“We had several meetings with Yanukovych, but I had never heard any suggestions from him,” Kravchuk said.

Ukraine’s constitution was changed drastically back and forth over the past seven years, raising much criticism among political groups.

Ukraine’s presidency had strong powers after 1996 constitutional amendments, capable of appointing and dismissing all ministries in the Cabinet.

The president could nominate the prime minister and the nomination has to be approved by Parliament.

But the president could dismiss the prime minister anytime.

That constitution was changed in December 2004 towards weakening the presidency and giving more powers to Parliament, whose groups could nominate and approve the ministers.

These amendments led to many clashes between then President Viktor Yushchenko and political leaders, including Viktor Yanukovych and Yulia Tymoshenko.

But after defeating Tymoshenko in popular vote in February 2010, Yanukovych in a highly controversial move – through the Constitutioal Court he is thought to control - cancelled the 2004 amendments to return super powers to the presidency.

“The Constitutional Court exceeded its authority by returning the 1996 amendments,” Kravchuk said.

“The Constitutioanl Court does not have such powers. It can only submit proposals to Parliament to approve amendments.”

“So, that means we live today under illegitimate constitution,” Kravchuk said, adding that the assembly will suggest the new amendments that will be submitted to Parliament.

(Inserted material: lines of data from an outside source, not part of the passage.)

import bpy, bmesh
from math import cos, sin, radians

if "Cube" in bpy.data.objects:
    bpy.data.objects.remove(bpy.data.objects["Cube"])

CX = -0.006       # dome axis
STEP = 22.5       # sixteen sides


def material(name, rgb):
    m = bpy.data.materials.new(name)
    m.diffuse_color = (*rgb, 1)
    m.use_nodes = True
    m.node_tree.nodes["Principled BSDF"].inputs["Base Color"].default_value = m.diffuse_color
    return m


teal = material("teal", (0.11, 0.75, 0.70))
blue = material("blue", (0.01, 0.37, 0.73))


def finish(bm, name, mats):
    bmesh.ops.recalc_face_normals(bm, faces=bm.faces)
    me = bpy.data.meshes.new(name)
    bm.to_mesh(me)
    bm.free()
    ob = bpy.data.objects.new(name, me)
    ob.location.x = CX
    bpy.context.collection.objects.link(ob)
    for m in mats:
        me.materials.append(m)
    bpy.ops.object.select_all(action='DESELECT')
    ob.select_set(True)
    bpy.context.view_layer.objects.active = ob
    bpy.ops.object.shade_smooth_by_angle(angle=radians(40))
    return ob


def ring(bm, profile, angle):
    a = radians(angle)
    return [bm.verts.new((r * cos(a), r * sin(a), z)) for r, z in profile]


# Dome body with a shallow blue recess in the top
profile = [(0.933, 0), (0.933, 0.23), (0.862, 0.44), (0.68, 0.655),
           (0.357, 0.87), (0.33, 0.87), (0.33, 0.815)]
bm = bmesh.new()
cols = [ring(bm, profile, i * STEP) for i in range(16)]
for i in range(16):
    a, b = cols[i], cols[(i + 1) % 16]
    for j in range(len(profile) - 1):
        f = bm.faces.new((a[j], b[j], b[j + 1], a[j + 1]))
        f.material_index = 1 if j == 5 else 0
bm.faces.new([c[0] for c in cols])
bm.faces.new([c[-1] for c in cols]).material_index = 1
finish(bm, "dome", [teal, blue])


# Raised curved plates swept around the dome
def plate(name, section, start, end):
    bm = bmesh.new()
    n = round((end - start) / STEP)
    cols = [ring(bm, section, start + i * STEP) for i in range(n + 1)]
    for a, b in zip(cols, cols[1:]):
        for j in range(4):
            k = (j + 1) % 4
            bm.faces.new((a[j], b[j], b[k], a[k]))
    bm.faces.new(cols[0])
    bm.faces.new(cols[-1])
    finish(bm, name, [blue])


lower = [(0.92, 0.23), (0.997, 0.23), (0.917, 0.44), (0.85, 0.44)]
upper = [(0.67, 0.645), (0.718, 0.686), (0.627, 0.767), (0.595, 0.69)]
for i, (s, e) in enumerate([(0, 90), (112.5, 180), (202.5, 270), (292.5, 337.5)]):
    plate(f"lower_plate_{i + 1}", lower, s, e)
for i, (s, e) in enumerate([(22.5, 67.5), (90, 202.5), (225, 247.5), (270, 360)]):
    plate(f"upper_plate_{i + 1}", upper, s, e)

“Everything will be decided in Parliament,” Kravchuk said.

Source: Ukrainian Journal